(Data excerpts)
________________________________________

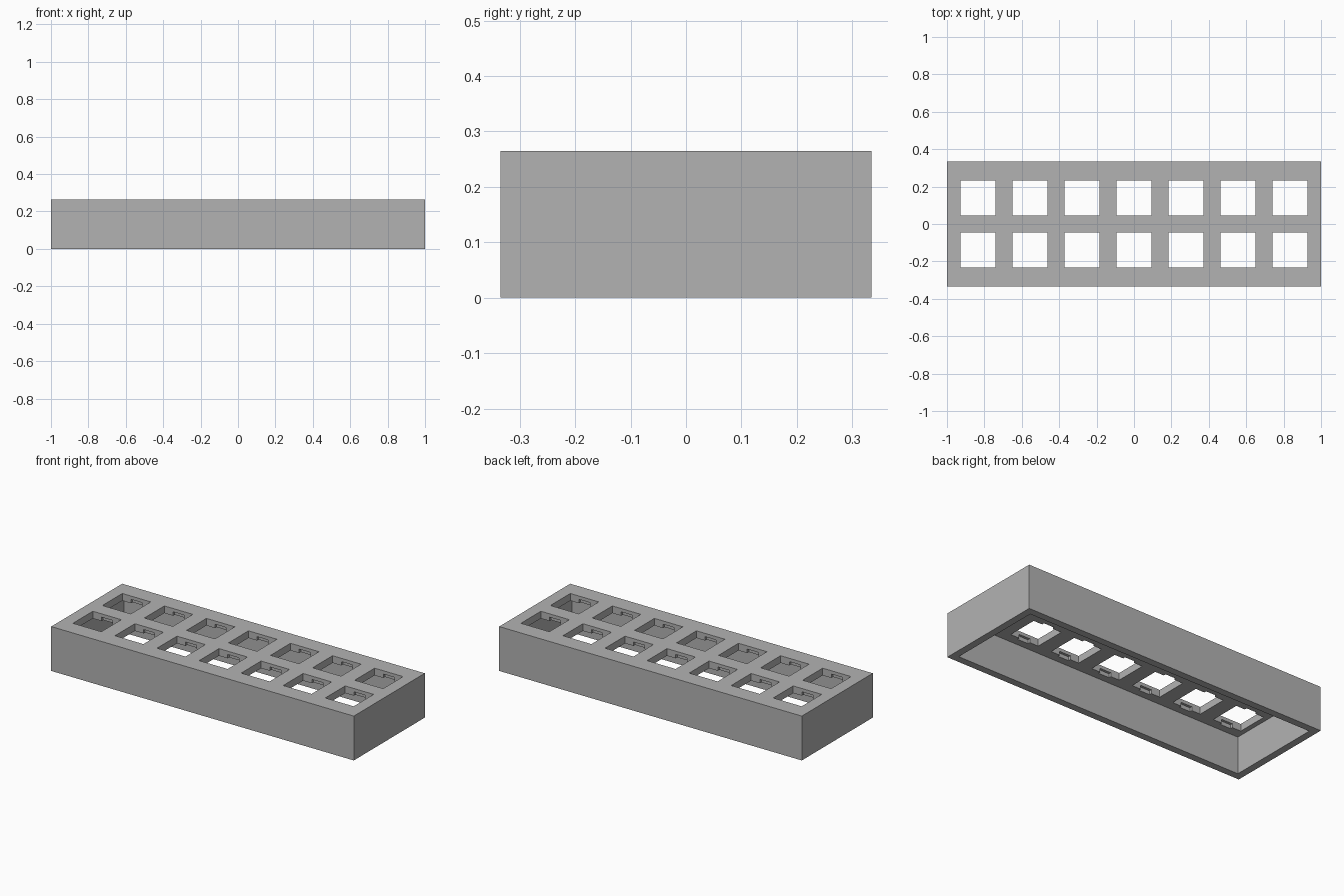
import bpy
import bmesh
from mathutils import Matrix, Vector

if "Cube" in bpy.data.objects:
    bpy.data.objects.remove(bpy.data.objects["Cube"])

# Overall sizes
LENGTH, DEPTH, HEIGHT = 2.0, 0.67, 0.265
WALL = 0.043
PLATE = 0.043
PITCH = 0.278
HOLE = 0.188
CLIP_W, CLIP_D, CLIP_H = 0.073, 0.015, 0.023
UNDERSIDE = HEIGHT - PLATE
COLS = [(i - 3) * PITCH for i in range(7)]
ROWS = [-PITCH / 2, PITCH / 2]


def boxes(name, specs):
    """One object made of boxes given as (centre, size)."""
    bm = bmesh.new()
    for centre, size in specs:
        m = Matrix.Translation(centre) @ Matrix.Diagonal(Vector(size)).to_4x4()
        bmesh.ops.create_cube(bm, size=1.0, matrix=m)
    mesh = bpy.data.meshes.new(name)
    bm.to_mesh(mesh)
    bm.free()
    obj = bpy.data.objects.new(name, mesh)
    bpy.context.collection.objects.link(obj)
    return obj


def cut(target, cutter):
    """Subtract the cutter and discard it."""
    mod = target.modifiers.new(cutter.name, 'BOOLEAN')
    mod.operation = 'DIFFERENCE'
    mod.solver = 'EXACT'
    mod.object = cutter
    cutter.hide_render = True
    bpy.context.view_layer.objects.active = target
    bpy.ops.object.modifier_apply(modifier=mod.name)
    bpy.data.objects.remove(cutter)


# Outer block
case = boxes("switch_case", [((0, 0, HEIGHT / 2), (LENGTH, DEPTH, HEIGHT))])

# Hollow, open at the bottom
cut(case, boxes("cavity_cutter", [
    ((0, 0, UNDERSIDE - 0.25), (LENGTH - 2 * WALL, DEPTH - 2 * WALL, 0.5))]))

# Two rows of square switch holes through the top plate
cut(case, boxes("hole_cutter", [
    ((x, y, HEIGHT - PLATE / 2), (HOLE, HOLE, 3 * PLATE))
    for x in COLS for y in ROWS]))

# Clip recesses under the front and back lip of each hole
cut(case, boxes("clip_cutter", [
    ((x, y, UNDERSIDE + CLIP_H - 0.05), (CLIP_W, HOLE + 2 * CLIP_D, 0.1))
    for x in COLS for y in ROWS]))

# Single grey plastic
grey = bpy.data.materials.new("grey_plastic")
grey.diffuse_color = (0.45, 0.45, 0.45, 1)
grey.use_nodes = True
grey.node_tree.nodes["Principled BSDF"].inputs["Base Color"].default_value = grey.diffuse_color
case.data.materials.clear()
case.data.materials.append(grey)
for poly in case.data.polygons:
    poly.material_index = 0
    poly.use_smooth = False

________________________________________

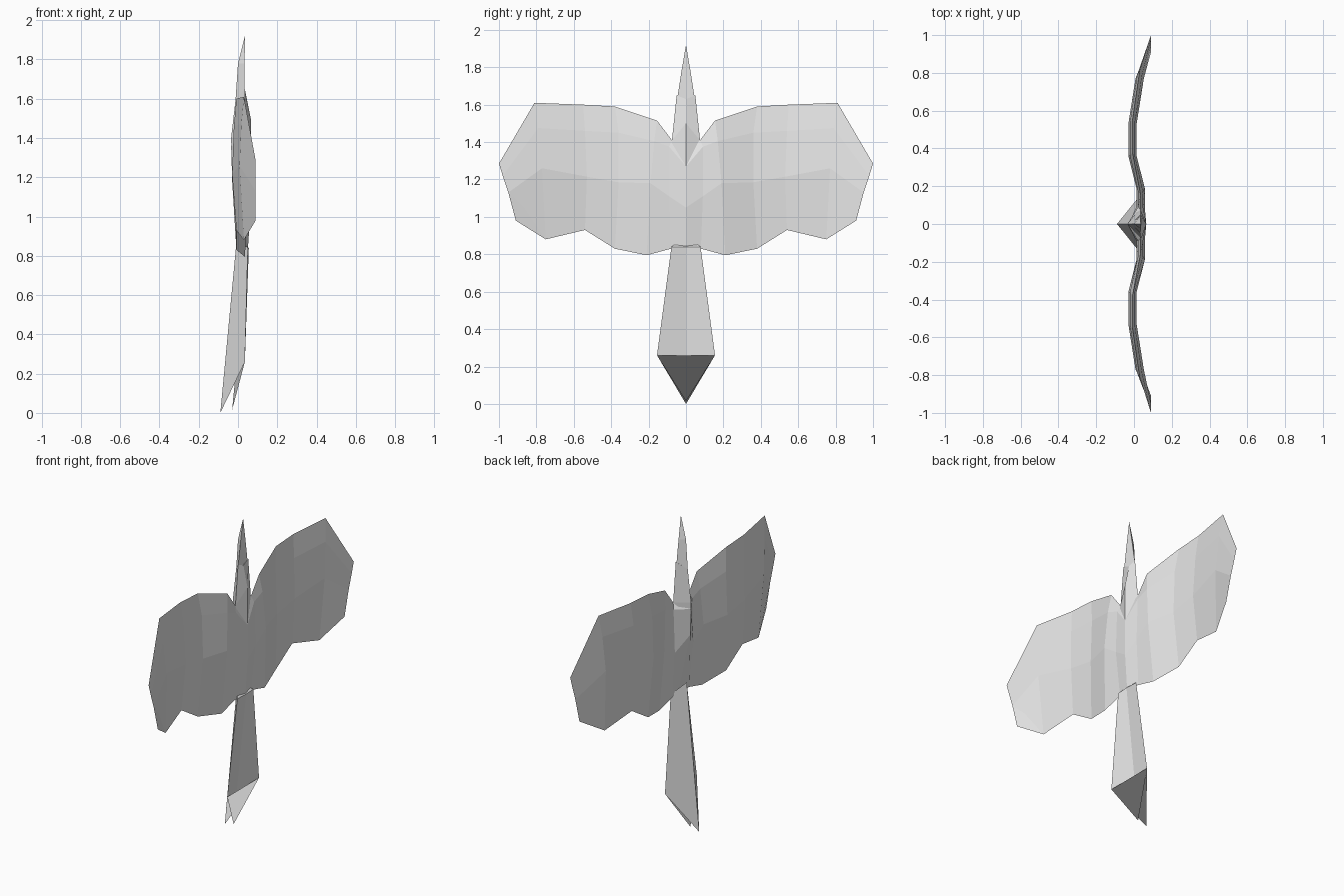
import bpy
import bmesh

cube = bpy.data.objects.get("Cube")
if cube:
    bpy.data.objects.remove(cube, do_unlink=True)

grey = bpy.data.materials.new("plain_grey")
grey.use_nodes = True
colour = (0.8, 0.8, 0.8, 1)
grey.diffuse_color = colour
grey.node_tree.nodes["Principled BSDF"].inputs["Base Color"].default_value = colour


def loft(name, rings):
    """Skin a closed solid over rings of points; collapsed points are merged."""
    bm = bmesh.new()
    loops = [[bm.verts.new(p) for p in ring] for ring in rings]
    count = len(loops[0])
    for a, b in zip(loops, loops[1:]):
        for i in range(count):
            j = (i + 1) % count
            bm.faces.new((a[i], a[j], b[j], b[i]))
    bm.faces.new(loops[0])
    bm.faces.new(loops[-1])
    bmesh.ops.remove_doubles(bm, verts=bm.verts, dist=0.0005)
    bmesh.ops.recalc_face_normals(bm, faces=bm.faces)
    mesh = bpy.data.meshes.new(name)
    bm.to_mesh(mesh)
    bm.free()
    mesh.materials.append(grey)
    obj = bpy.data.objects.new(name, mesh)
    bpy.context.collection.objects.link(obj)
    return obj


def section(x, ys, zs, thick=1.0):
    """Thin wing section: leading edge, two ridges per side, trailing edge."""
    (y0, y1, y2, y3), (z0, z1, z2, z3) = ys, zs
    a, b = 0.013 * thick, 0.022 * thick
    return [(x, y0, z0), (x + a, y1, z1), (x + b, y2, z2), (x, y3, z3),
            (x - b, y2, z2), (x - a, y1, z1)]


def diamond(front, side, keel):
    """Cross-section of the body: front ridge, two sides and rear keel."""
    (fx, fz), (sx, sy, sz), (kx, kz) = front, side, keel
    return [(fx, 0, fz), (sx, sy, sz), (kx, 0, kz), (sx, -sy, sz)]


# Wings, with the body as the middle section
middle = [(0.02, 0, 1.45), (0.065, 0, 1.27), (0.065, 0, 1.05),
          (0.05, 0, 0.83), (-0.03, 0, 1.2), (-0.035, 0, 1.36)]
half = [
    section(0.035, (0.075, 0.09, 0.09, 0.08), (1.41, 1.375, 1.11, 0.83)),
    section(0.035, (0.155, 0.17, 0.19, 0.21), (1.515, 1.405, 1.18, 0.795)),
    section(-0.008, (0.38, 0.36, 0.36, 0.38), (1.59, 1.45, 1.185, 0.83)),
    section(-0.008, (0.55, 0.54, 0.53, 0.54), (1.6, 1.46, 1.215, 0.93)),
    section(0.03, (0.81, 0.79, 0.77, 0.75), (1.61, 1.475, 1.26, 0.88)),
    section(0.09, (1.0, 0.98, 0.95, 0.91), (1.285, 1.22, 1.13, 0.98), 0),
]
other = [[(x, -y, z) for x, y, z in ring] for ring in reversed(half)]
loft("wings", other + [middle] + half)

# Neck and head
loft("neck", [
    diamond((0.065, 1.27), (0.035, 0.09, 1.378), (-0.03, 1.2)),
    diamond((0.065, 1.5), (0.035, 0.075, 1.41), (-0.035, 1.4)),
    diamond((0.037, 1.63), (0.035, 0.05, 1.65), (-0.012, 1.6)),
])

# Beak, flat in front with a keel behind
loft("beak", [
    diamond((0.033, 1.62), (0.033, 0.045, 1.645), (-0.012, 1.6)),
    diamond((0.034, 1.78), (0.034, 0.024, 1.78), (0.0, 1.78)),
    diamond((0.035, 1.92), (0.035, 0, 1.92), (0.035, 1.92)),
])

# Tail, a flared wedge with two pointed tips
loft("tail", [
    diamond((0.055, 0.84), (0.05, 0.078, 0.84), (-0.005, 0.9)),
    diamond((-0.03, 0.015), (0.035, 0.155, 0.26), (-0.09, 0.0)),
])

________________________________________

▶ **Exercise brief**
Your task for the entries above: copy exactly the span starting with the line with "return [(x, y0, z0), (x" and going on through the line with "the body: front", both lines included, and nothing else.

▶ **Task result**
    return [(x, y0, z0), (x + a, y1, z1), (x + b, y2, z2), (x, y3, z3),
            (x - b, y2, z2), (x - a, y1, z1)]


def diamond(front, side, keel):
    """Cross-section of the body: front ridge, two sides and rear keel."""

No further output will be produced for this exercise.